With these two broad approaches in mind, eLife is hoping to move towards a situation in which underlying or primary data – of any size and any composition – will be linked appropriately to an article narrative, will be easily searchable, discoverable and citable, and will be made available in the most useful formats for reuse. Such goals are very different from the more typical current situation whereby valuable data, experiments and interpretation are buried in supplementary files - often as a PDF - that are difficult to find and use. As we have no page limits, we don’t need to force researchers to hide critical parts of the story in a supplementary file - authors will have the space to present their work in full. We will also encourage authors to provide important underlying data, but such supplementary information will be presented as individual files in useful formats, with titles, legends and unique identifiers (DOIs).
I’m personally very excited about the prospect of being able to accept for submission source code, and being able to give that source code a stable home under appropriate version control; for example in a location like github or as an accompanying metapaper in a venue such as the Journal of Open Research Software.
For representations of the data, such as figures, some videos, and some interactive molecular structures, we aim to move towards a situation where these should all be submitted as part of the main body of the article. However, we also recognise that some figures are more central to the narrative of the paper, and will therefore be supporting child or secondary figures.
On the Web, it will be straightforward to create a reading experience that allows for those figure supplements to be invoked by the reader at an appropriate moment. For the PDF artefact, we’re still in discussion around the structure and design; it may be possible for us to format those figures to appear in some kind of appendix.
In terms of the underlying data, we will require all authors to make the key data freely available, and we recognize that there are several ways to achieve this goal. We will be inviting authors to submit the data that underlay certain figures or tables, along with appropriate metadata. We also hope to increase the research community’s awareness of tools that can be used to deposit their data, and can provide a persistent identifier associated with that data. We’ll be encouraging authors to deposit their data in repositories such as dryad, and we hope to be able to work well with services such as figshare, sybase, labarchives and others.
I’ll be coming back to look at various tools for managing data in a later post. The consistent themes are that any data should be searchable, discoverable, usable and citable. In line with recommendation 6 from the Royal Society report, we will collect critical information about any large datasets used (including licensing information).
As a condition of publication, scientific journals should enforce a requirement that the data on which the argument of the article depends should be accessible, assessable, usable and traceable through information in the article. This should be in line with the practical limits for that field of research. The article should indicate when and under what conditions the data will be available for others to access.
We want to be open about our design plans at eLife.

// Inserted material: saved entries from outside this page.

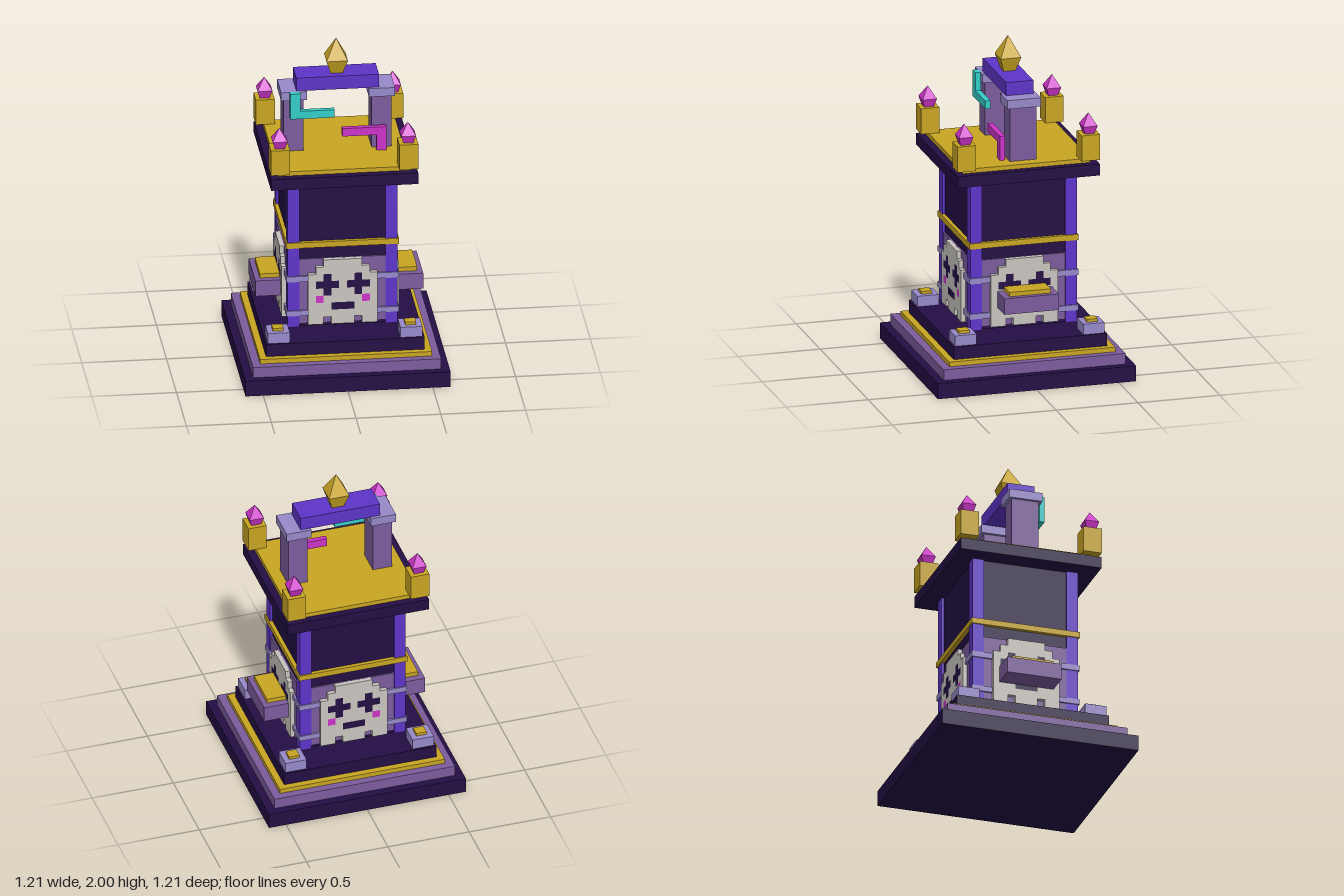
import * as THREE from 'three';

const mat = (name, color) => {
  const m = new THREE.MeshStandardMaterial({ color });
  m.name = name;
  return m;
};

export function createModel() {
  const M = {
    dark: mat('dark indigo', 0x230e44),
    purple: mat('dusty purple', 0x7b5c9c),
    lavender: mat('lavender', 0x978aca),
    violet: mat('violet', 0x5e34c9),
    gold: mat('gold', 0xc9a522),
    bone: mat('bone', 0xc9c5bf),
    pink: mat('magenta', 0xcc33c8),
    cyan: mat('cyan', 0x33cdc8),
  };
  const model = new THREE.Group();
  model.name = 'shrineTower';

  // Box given by its limits on each axis
  const box = (name, m, x0, x1, y0, y1, z0, z1, parent = model) => {
    const mesh = new THREE.Mesh(new THREE.BoxGeometry(x1 - x0, y1 - y0, z1 - z0), m);
    mesh.position.set((x0 + x1) / 2, (y0 + y1) / 2, (z0 + z1) / 2);
    mesh.name = name;
    parent.add(mesh);
    return mesh;
  };
  // Square slab centred on the axis
  const slab = (name, m, h, y0, y1) => box(name, m, -h, h, y0, y1, -h, h);

  // Four-sided gem: a point above a tapered foot
  const gem = (name, m, x, z, yBottom, yMid, yTop, hFoot, hMid) => {
    const g = new THREE.Group();
    g.name = name;
    [[0, hMid, yMid, yTop], [hMid, hFoot, yBottom, yMid]].forEach(([a, b, y0, y1], i) => {
      const geo = new THREE.CylinderGeometry(a * Math.SQRT2, b * Math.SQRT2, y1 - y0, 4, 1, i === 0)
        .rotateY(Math.PI / 4).toNonIndexed();
      geo.computeVertexNormals();
      const mesh = new THREE.Mesh(geo, m);
      mesh.name = i ? 'gemFoot' : 'gemPoint';
      mesh.position.set(x, (y0 + y1) / 2, z);
      g.add(mesh);
    });
    model.add(g);
  };

  // Stepped base
  slab('plinth', M.dark, 0.605, 0, 0.095);
  slab('lowerStep', M.purple, 0.555, 0.095, 0.16);
  slab('baseTrim', M.gold, 0.507, 0.16, 0.188);
  slab('upperStep', M.dark, 0.468, 0.188, 0.265);

  // Floating tower body with trims and roof slabs
  slab('towerCore', M.dark, 0.31, 0.305, 1.23);
  slab('lowerBand', M.lavender, 0.332, 0.378, 0.411);
  slab('upperBand', M.lavender, 0.332, 0.595, 0.63);
  slab('goldBand', M.gold, 0.333, 0.81, 0.845);
  slab('roofSlab', M.dark, 0.434, 1.23, 1.3);
  slab('roofDeck', M.gold, 0.388, 1.3, 1.326);

  // Corner pillars, pedestals, posts and gems
  for (const sx of [-1, 1]) for (const sz of [-1, 1]) {
    const corner = (name, m, c, h, y0, y1) =>
      box(name, m, sx * c - h, sx * c + h, y0, y1, sz * c - h, sz * c + h);
    corner('cornerPillar', M.violet, 0.29, 0.035, 0.305, 1.23);
    corner('pedestal', M.lavender, 0.391, 0.065, 0.265, 0.329);
    corner('pedestalCap', M.gold, 0.391, 0.032, 0.329, 0.346);
    corner('roofPost', M.gold, 0.379, 0.056, 1.326, 1.483);
    gem('roofGem', M.pink, sx * 0.379, sz * 0.379, 1.483, 1.532, 1.606, 0.029, 0.044);
  }

  // Pixel skull panel, repeated on all four sides
  const rows = [
    '..#####..',
    '.#######.',
    '##o###o##',
    '#ooo#ooo#',
    '##o###o##',
    '#p#####p#',
    '###ooo###',
    '#########',
    '##.###.##',
  ];
  const cellMat = { '#': M.bone, o: M.dark, p: M.pink };
  const cellName = { '#': 'skullBone', o: 'skullFeature', p: 'skullCheek' };
  const s = 0.0455;
  for (let side = 0; side < 4; side++) {
    const face = new THREE.Group();
    face.name = 'skullPanel';
    face.rotation.y = side * Math.PI / 2;
    box('panelBack', M.purple, -0.255, 0.255, 0.325, 0.735, 0.3, 0.32, face);
    rows.forEach((row, r) => {
      const top = 0.7345 - r * s;
      for (const run of row.matchAll(/#+|o+|p+/g)) {
        const x0 = (run.index - 4.5) * s;
        box(cellName[run[0][0]], cellMat[run[0][0]], x0, x0 + run[0].length * s, top - s, top, 0.315, 0.346, face);
      }
    });
    model.add(face);
  }

  // Side ledges and roof gate columns
  for (const sx of [-1, 1]) {
    const pair = (name, m, a, b, ...rest) =>
      box(name, m, Math.min(sx * a, sx * b), Math.max(sx * a, sx * b), ...rest);
    pair('sideLedge', M.purple, 0.34, 0.495, 0.445, 0.543, -0.167, 0.167);
    pair('ledgePlate', M.gold, 0.347, 0.464, 0.543, 0.569, -0.126, 0.126);
    pair('gateColumn', M.purple, 0.2, 0.318, 1.326, 1.655, -0.082, 0.082);
    pair('gateCapital', M.lavender, 0.182, 0.336, 1.655, 1.708, -0.102, 0.102);
  }

  // Lintel and crowning gem
  box('gateLintel', M.violet, -0.244, 0.244, 1.706, 1.789, -0.083, 0.083);
  gem('crownGem', M.gold, 0, 0, 1.789, 1.875, 2, 0.036, 0.063);

  // Angular ribbons in front of the gate
  box('cyanRibbonUpright', M.cyan, -0.285, -0.225, 1.548, 1.708, 0.1, 0.132);
  box('cyanRibbonBar', M.cyan, -0.225, -0.024, 1.548, 1.597, 0.1, 0.132);
  box('pinkRibbonBar', M.pink, 0.022, 0.283, 1.424, 1.474, 0.1, 0.132);
  box('pinkRibbonUpright', M.pink, 0.223, 0.283, 1.326, 1.424, 0.1, 0.132);

  return model;
}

We’re still in early days with this and I would be very happy to have some feedback. Again, tweet me at @ianmulvany, comment here, or email email@example.com.
Conflicts of interest
I am on the editorial board of the Journal of Open Research Software